“There is this paradoxical dance that you have to do, between taking responsibility for your own experience and recognizing that you don’t have control over it,” Colman says. “You have to have a mindful awareness of it all, while surrendering to forces greater than yourself.”
With so many books on pregnancy and childbirth available, some highly informed women may feel overly confident, even smug, about their ability to predict and control their childbirth experience. It’s only natural to want to lessen discomfort and control all factors by micromanaging the process. “You think that if you buy enough self-help books, read and understand them,” says Leslie Hartley Gise, M.D., a clinical professor in the department of psychiatry at the University of Hawaii, “everything will be fine.”

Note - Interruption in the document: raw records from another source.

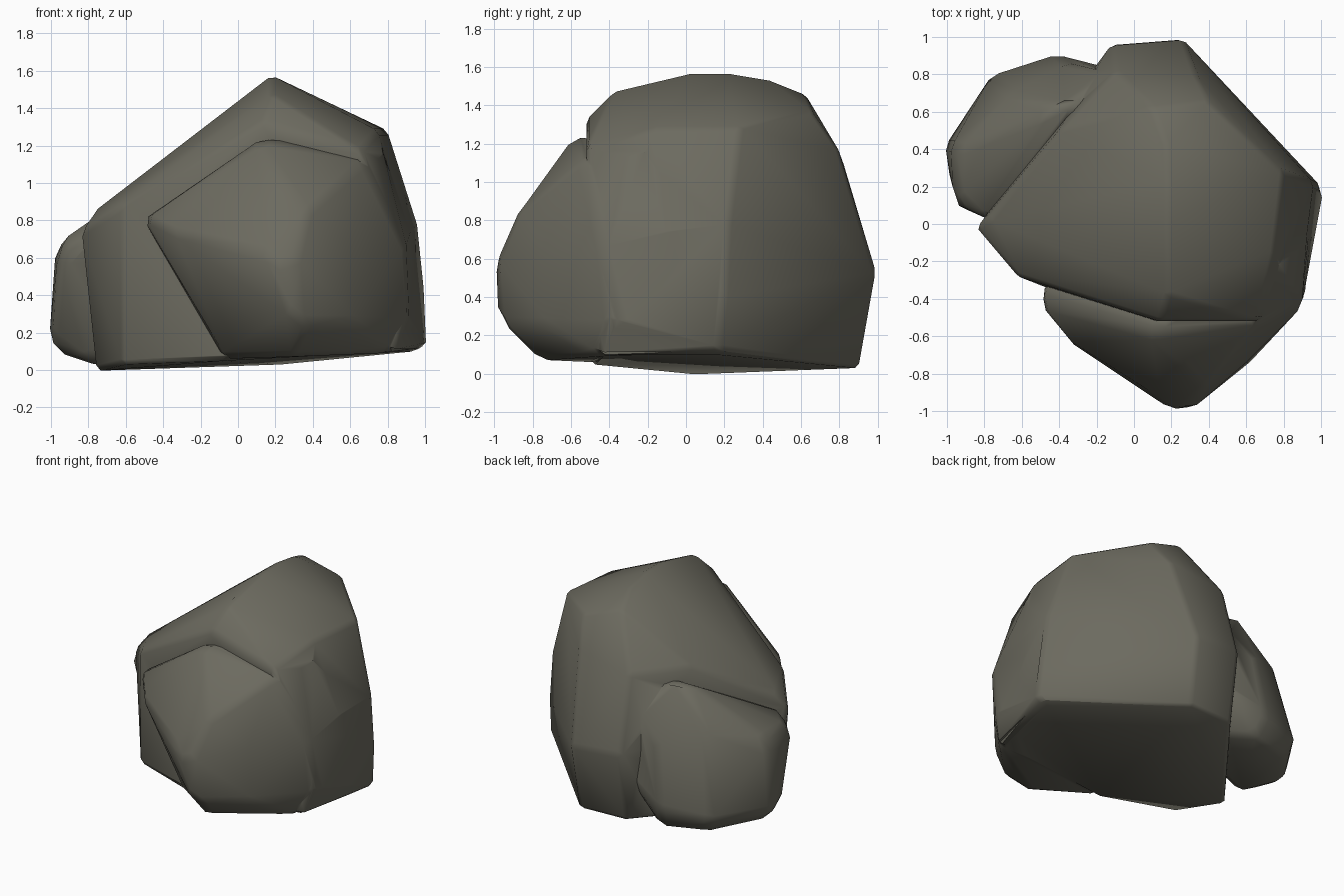
import bpy, bmesh, math

stone = bpy.data.materials.new("dark grey brown stone")
stone.diffuse_color = (0.15, 0.145, 0.115, 1)


def rock(name, points, bevel):
    """Convex chunk of stone with chamfered edges."""
    bm = bmesh.new()
    for p in points:
        bm.verts.new(p)
    bmesh.ops.convex_hull(bm, input=bm.verts[:])
    loose = [v for v in bm.verts if not v.link_faces]
    bmesh.ops.delete(bm, geom=loose, context='VERTS')
    bmesh.ops.dissolve_limit(bm, angle_limit=math.radians(4), verts=bm.verts[:], edges=bm.edges[:])
    bmesh.ops.recalc_face_normals(bm, faces=bm.faces[:])
    me = bpy.data.meshes.new(name)
    bm.to_mesh(me)
    bm.free()
    me.materials.append(stone)
    ob = bpy.data.objects.new(name, me)
    bpy.context.collection.objects.link(ob)
    mod = ob.modifiers.new("soft edges", 'BEVEL')
    mod.width = bevel
    mod.segments = 1
    mod.limit_method = 'ANGLE'
    mod.angle_limit = math.radians(20)
    return ob


# Main boulder: ridge on top, long slope to the left, steep right and back
boulder = rock("boulder", [
    # ridge
    (0.18, 0.03, 1.575), (0.18, 0.22, 1.575), (0.18, -0.37, 1.48), (0.17, 0.43, 1.54), (0.10, 0.62, 1.46),
    # shoulders
    (0.14, -0.52, 1.33), (0.66, -0.52, 1.18), (0.80, 0.28, 1.28), (0.75, -0.15, 1.28),
    (0.33, 0.80, 1.16), (-0.10, 0.82, 1.10), (0.40, 0.66, 1.36),
    # left end of the slope
    (-0.77, 0.03, 0.85), (-0.84, -0.02, 0.74), (-0.62, -0.28, 0.88), (-0.40, 0.50, 1.12),
    # widest belt
    (-0.12, 0.96, 0.55), (0.26, 0.99, 0.53), (0.96, 0.22, 0.78), (1.0, 0.20, 0.40),
    (0.88, -0.42, 0.70), (0.90, -0.42, 0.30),
    # foot
    (-0.76, 0.05, -0.005), (-0.62, -0.27, 0.03), (-0.06, -0.50, 0.05), (0.84, -0.45, 0.10),
    (1.01, 0.17, 0.14), (0.95, 0.18, 0.10), (0.25, 0.90, 0.03), (-0.12, 0.88, 0.03)], 0.04)

# Front lump, flush with the right side of the boulder
front = rock("front_lump", [
    (0.13, -0.55, 1.24), (0.12, -0.62, 1.20), (0.67, -0.54, 1.11), (0.35, -0.72, 1.02),
    (-0.51, -0.36, 0.80), (-0.49, -0.46, 0.81), (-0.36, -0.63, 0.74), (0.12, -0.94, 0.64), (0.37, -0.88, 0.84),
    (0.20, -0.99, 0.56), (0.32, -0.98, 0.60), (0.28, -0.98, 0.31), (0.36, -0.94, 0.25),
    (0.90, -0.44, 0.65), (0.91, -0.40, 0.28), (0.60, -0.74, 0.65), (0.62, -0.74, 0.25),
    (-0.08, -0.52, 0.06), (0.28, -0.76, 0.07), (0.80, -0.47, 0.09),
    (0.2, -0.1, 1.1), (-0.30, -0.1, 0.75), (0.05, -0.1, 0.06),
    (0.935, 0.10, 0.78), (0.965, 0.10, 0.3), (0.77, -0.20, 1.19), (0.94, 0.05, 0.11)], 0.035)

# Back left lump
back = rock("back_left_lump", [
    (-0.37, 0.64, 1.07), (-0.48, 0.58, 1.02), (-0.10, 0.62, 0.98), (-0.15, 0.81, 0.80),
    (-0.66, 0.70, 0.74), (-0.93, 0.40, 0.70), (-0.93, 0.15, 0.70), (-0.80, 0.02, 0.72),
    (-0.36, 0.86, 0.65), (-0.98, 0.42, 0.60), (-0.97, 0.20, 0.56), (-0.93, 0.08, 0.58),
    (-1.01, 0.42, 0.17), (-0.99, 0.28, 0.18),
    (-0.76, 0.80, 0.16), (-0.42, 0.91, 0.20), (-0.15, 0.84, 0.30),
    (-0.96, 0.40, 0.09), (-0.70, 0.74, 0.05), (-0.38, 0.84, 0.04), (-0.78, 0.20, 0.03),
    (0.0, 0.5, 0.8), (0.0, 0.5, 0.08), (-0.4, 0.0, 0.6)], 0.035)

# Merge the three into one solid stone
for lump in (front, back):
    mod = boulder.modifiers.new("merge", 'BOOLEAN')
    mod.operation = 'UNION'
    mod.solver = 'EXACT'
    mod.object = lump
bpy.context.view_layer.update()
merged = bpy.data.meshes.new_from_object(boulder.evaluated_get(bpy.context.evaluated_depsgraph_get()))
boulder.modifiers.clear()
boulder.data = merged
for lump in (front, back):
    bpy.data.objects.remove(lump)
bpy.ops.object.select_all(action='DESELECT')
bpy.context.view_layer.objects.active = boulder
boulder.select_set(True)
bpy.ops.object.shade_smooth_by_angle(angle=math.radians(60))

But as well as you do, there’s always someone else who does better. “Our society encourages competition in every aspect of life,” says Gayle Peterson, Ph.D., M.S.W., a prenatal counselor and the author of An Easier Childbirth: A Mother’s Guide for Birthing Normally (Shadow & Light Publications, 1993). “Women tend to hold themselves and each other up to a litmus test of the perfect childbirth, making their own birth experiences valid or invalid. We measure our worth according to whether we deliver naturally or with medical interventions, whether we have vaginal births or Cesareans, whether we bond immediately with the baby or half a day later, and whether we breastfeed or bottlefeed.”
Gise, who spent 16 years as a psychiatrist with the obstetrics/gynecology department at Mount Sinai Hospital in New York, agrees. “We are a people preoccupied — obsessed, even — with perfect health, with counteracting aging, with having the exact right eating habits and lifestyles to ward off disease,” she says. “So women think, ‘If I do everything in the pregnancy and delivery right, I’ll have a perfect child who’ll grow into a perfect person.’"
Risks of romanticizing childbirth
The problem with romanticizing childbirth this way — and thinking that it will be a perfect experience — is that it can set women up for disappointment, or worse. “Childbirth has the potential for being a magical experience, but it doesn’t always happen that way,” Gise says. “In both the normal after-delivery blues and more severe cases of postpartum depression, one of the factors can be the expectation of an idyllic childbirth.”
Sue O’Brien can attest to this. Her woes didn’t end when she had a Cesarean delivery. The anesthesia it required caused weeks of severe headaches, which in turn interfered with her capacity to reach out to her newborn: She didn’t feel bonded with Kate until her daughter was several weeks old. Reflecting back on that time, O’Brien believes that, even though it was irrational, she was actually angry with her baby daughter in the first weeks of her life for putting her through such an ordeal.
Other feelings women can experience during childbirth include those of being invaded, or even violated, and of losing control. This is very normal, according to Gise, and she recommends that new mothers openly acknowledge any negative feelings to someone they trust. However, if you’re still having difficulty accepting the baby six to eight weeks postpartum or are having obsessive fears about hurting him, it’s time to talk a professional.
While some negative reactions after childbirth are normal, they can be minimized with foresight. “Preparing for childbirth is not a question of more, but better,” Peterson says. “Your preparations should be oriented toward normal delivery, but you should also plan for help in case you need it.”